On Monday, May 6, Target Chairman, President and CEO Gregg Steinhafel, a 35-year veteran of the company, lost his job in large part due to the Target data breaches from November 2013 to January 2014. He may be the first CEO of a major corporation to lose his job as a result of a data breach – but he will not be the last.

Steinhafel was a very highly regarded company leader who appears to have handled the breach crisis aggressively. He took the normal steps followed in these situations − immediately investigate the problem, notify law enforcement, notify customers, offer a 5-percent discount to customers who used Target’s branded debit and credit cards, and provide free customer credit monitoring − but the economic impact of the breach was just too substantial.

In December, Steinhafel revealed that a data breach compromised 40 million credit and debit card accounts between November 27 and December 15. Then, on January 10, the company said hackers also stole personal information − including names and phone numbers, as well as email and mailing addresses − from as many as 70 million customers.

Economic Impact: Since the breach, the company's sales, profit and stock price all have suffered.
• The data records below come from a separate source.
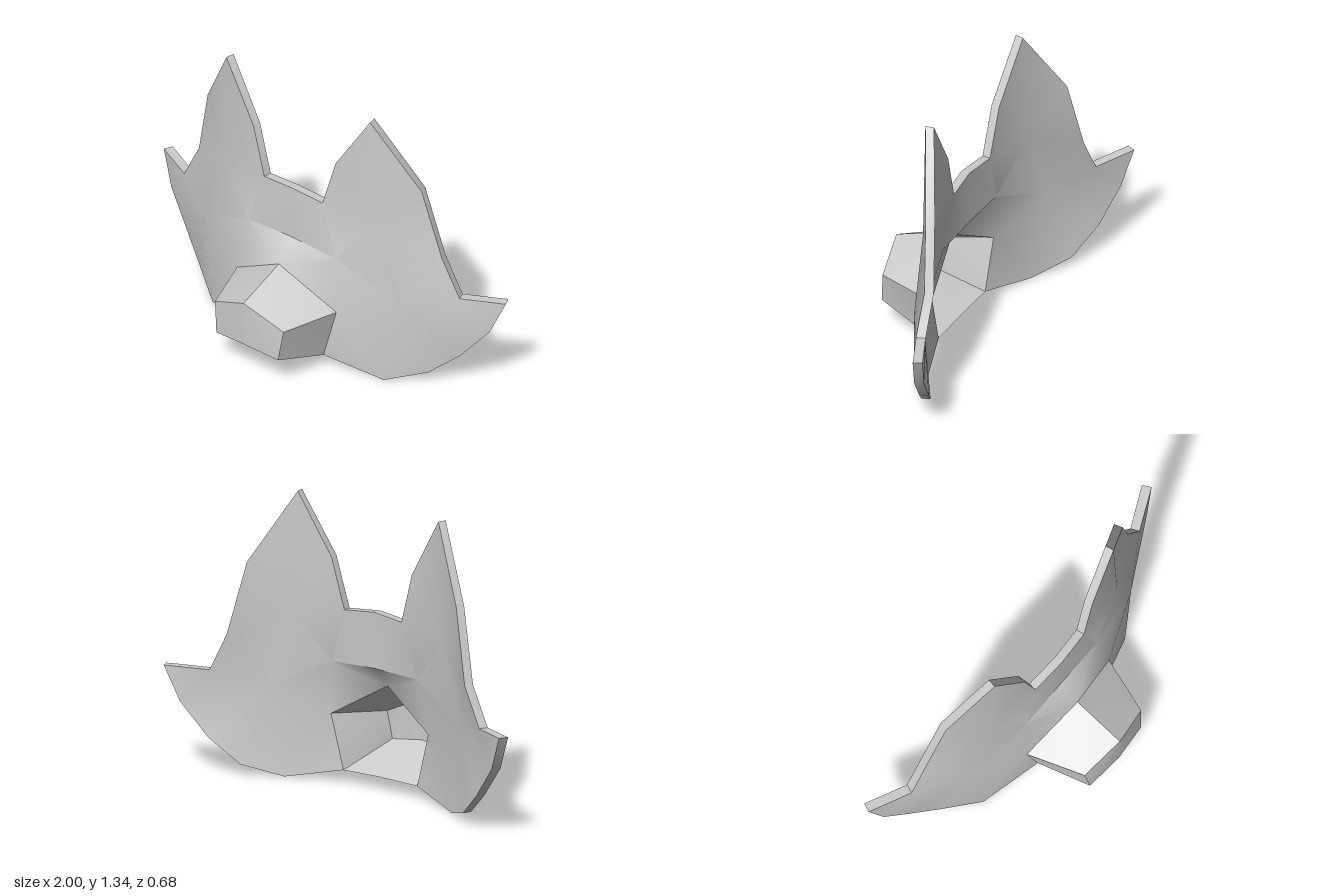
import * as THREE from 'three';
import { toCreasedNormals } from 'three/addons/utils/BufferGeometryUtils.js';

// Named points of the left half of the outer surface
const P = {
  browTop: [0, 0.84, 0], browLow: [0, 0.58, 0],
  earIn: [0.17, 0.825, -0.012], earInMid: [0.24, 1.06, -0.02], earTip: [0.42, 1.34, -0.045],
  earOutMid: [0.625, 1.0, -0.16], earOut: [0.71, 0.66, -0.2], notch: [0.805, 0.48, -0.21],
  cheekTip: [1, 0.487, -0.3], cheekA: [0.93, 0.325, -0.27], cheekB: [0.8, 0.17, -0.225],
  cheekC: [0.665, 0.055, -0.16], jaw: [0.5, 0.003, -0.045],
  earBase: [0.45, 0.78, -0.05], cheek: [0.58, 0.42, -0.075], eye: [0.25, 0.57, 0],
  // snout root and tip
  rootTop: [0, 0.48, 0.09], rootSide: [0.29, 0.315, 0.035], rootLow: [0.22, 0.063, 0.04], rootMid: [0, 0.067, 0.04],
  tipTop: [0, 0.39, 0.335], tipSide: [0.2, 0.3, 0.295], tipLow: [0.18, 0.15, 0.31], tipMid: [0, 0.17, 0.33],
};

const faceTris = [
  'browLow eye browTop', 'eye earIn browTop', 'eye earBase earIn', 'earIn earBase earInMid',
  'earBase earTip earInMid', 'earBase earOutMid earTip', 'earBase earOut earOutMid',
  'earBase cheek earOut', 'eye cheek earBase', 'cheek notch earOut', 'rootTop eye browLow',
  'rootTop rootSide eye', 'rootSide cheek eye', 'cheek cheekA notch', 'cheekA cheekTip notch',
  'cheek cheekB cheekA', 'cheek cheekC cheekB', 'cheek jaw cheekC', 'rootSide jaw cheek',
  'rootSide rootLow jaw',
];
const snoutTris = [
  'rootTop tipTop tipSide', 'rootTop tipSide rootSide', 'tipSide tipLow rootLow',
  'tipSide rootLow rootSide', 'tipLow tipMid rootMid', 'tipLow rootMid rootLow',
  'tipTop tipMid tipLow', 'tipTop tipLow tipSide',
];
const faceRim = 'rootLow jaw cheekC cheekB cheekA cheekTip notch earOut earOutMid earTip earInMid earIn browTop';
const snoutRim = 'rootMid rootLow';

// Matching point on the inside of the shell
function inner(name) {
  const [x, y, z] = P[name];
  if (name.startsWith('tip')) return [x * 0.87, 0.25 + (y - 0.25) * 0.87, z - 0.04];
  return [x * 0.98, y, z - 0.04];
}

// Outer skin, inner skin and rim wall, mirrored to both sides
function shell(name, tris, rim, crease) {
  const pos = [];
  const add = (a, b, c) => {
    pos.push(...a, ...b, ...c);
    for (const [x, y, z] of [a, c, b]) pos.push(-x, y, z);
  };
  for (const t of tris) {
    const [a, b, c] = t.split(' ');
    add(P[a], P[b], P[c]);
    add(inner(a), inner(c), inner(b));
  }
  const loop = rim.split(' ');
  for (let i = 0; i < loop.length - 1; i++) {
    const a = loop[i], b = loop[i + 1];
    add(P[a], inner(a), inner(b));
    add(P[a], inner(b), P[b]);
  }
  const geo = new THREE.BufferGeometry();
  geo.setAttribute('position', new THREE.Float32BufferAttribute(pos, 3));
  const mesh = new THREE.Mesh(
    toCreasedNormals(geo, crease),
    new THREE.MeshStandardMaterial({ color: 0xcccccc }),
  );
  mesh.name = name;
  return mesh;
}

export function createModel() {
  const mask = new THREE.Group();
  mask.name = 'animalMask';
  // Curved face plate with ears and cheek points
  mask.add(shell('facePlate', faceTris, faceRim, 0.65));
  // Faceted hollow snout
  mask.add(shell('snout', snoutTris, snoutRim, 0.3));
  return mask;
}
Target reported in February that its fourth-quarter profit fell 46 percent on a revenue decline of 5.3 percent as the breach scared off customers. In March, Target’s annual report reflected that the breach has spawned dozens of legal actions and that the company could not estimate how big the financial tab would be. The media coverage has been nonstop.

Monday Morning Quarterbacking: What happened and what could have been done?

Various stories have emerged. Target and many in the industry point to hackers stealing the electronic access credentials from an HVAC vendor as the source of the problem. Others indicate that the Target intrusion was the result of a series of attacks against Target’s POS systems over an extended period of time. They note the failure to update antivirus software as the likely cause. Other articles have indicated that months before the initial intrusion, personnel inside Target’s IT section warned management of potential vulnerabilities, but the company decided not to take immediate action because it believed it did not warrant immediate follow-up. The specific cause or causes probably will come out during the course of litigation.

However, the common thread here is that a more effective written information security program, or WISP, might well have prevented or limited the intrusions and it almost certainly would have saved Steinhafel’s job. Certainly, Target had extensive written security policies, but it appears that weaknesses in their program may have let them down. Effective WISPs are designed to catch, evaluate and respond to red flag warnings from IT. They are also living programs that continuously change with the changes in cyberthreats. For example, the U.S. Secret Service has been warning the industry for months that POS vulnerabilities are being targeted by hackers. Case law provides a clear example of what happens when company policies do not become the company’s living program.

Patco: The court’s willingness to evaluate and require a WISP was demonstrated in Patco Construction v. People’s United Bank (1st Cir. July 2012). There, hackers used malware to masquerade as the construction company and fraudulently withdraw more than $588,000 from the company’s bank account. Initially, a federal district court in Maine upheld the disclaimer of liability terms in the contract between Patco and the bank, and found in favor of the bank. However, in July 2012, the 1st Circuit overturned the district court and found that, while the bank was fully aware that its electronic banking was “high risk,” and implemented enhanced security as a result, it had neglected to effectively use its own security systems by failing to adopt security measures that, according to the court, were available and commercially reasonable under the circumstances.

Conclusion: This is an international problem. As the current cyberstorm continues, more large-scale computer intrusions will take place – around the globe. Even in the absence of individual national laws and regulations, corporate managers will be held to an increasingly high standard of data security and due diligence. It is not enough to have a WISP; however, your company needs a living, breathing security program that people actually follow when the alarms go off. Certainly investors will not give you a second chance to get it right. The target will be on their backs to protect company proprietary information, customer and employee personal information, and, in some cases, the critical infrastructure of their countries, from hostile technology, weak vendor contracts and negligent employees. Failure to protect shareholder value will continue to define whether the CEO stays or goes.